Records drawn from a dataset:

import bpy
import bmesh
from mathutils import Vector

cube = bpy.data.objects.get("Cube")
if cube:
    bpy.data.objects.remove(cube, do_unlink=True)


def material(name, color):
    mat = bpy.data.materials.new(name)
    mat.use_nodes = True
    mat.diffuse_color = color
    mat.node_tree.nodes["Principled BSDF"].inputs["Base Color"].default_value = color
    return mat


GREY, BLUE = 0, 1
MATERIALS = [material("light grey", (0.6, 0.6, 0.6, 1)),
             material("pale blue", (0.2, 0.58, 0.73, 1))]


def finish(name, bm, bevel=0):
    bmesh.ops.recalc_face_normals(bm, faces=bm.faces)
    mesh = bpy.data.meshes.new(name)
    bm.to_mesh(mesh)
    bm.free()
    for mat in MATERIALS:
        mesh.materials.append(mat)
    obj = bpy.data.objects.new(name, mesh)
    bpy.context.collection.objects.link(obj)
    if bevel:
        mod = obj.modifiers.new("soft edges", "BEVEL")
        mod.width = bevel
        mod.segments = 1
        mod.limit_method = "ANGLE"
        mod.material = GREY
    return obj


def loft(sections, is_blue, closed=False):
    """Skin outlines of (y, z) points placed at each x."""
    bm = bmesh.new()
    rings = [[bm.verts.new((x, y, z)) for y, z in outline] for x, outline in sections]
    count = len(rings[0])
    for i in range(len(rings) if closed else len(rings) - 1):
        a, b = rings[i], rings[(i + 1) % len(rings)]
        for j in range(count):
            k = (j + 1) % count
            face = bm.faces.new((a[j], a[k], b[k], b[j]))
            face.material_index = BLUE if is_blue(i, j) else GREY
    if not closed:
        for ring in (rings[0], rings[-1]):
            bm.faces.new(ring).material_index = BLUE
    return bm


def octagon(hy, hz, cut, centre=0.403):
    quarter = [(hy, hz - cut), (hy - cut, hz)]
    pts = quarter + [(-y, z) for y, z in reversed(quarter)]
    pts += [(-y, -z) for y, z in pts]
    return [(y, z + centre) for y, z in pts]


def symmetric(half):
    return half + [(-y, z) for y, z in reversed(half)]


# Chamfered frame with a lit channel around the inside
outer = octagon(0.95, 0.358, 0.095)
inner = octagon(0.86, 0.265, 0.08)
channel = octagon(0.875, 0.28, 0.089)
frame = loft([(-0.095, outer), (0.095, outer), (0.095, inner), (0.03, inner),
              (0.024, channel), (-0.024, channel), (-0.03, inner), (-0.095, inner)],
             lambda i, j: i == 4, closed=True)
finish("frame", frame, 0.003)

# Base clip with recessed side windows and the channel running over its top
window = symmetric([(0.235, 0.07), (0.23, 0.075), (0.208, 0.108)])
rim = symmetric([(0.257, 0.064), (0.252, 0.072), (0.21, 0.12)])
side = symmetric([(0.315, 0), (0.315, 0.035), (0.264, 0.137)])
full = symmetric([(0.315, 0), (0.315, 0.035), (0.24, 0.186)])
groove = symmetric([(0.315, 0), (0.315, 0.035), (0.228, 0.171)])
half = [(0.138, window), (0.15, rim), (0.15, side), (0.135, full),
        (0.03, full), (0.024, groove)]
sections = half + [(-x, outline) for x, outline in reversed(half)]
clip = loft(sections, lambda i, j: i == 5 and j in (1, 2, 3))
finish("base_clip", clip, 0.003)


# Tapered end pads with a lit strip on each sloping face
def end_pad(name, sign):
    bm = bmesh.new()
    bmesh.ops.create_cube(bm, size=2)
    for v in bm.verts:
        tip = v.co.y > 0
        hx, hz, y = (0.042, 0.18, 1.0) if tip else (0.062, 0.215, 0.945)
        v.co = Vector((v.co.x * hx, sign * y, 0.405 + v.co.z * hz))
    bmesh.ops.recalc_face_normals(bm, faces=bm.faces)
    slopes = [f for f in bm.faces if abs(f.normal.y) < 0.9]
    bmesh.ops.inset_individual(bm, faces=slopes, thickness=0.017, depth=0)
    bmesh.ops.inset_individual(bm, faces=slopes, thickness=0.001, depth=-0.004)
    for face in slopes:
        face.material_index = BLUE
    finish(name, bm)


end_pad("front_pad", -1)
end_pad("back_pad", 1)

DESCRIPTION OF THE TASK
The string "lambda" may appear in the entries. Say how many lines contain it, as a bare number.

EXERCISE SOLUTION
2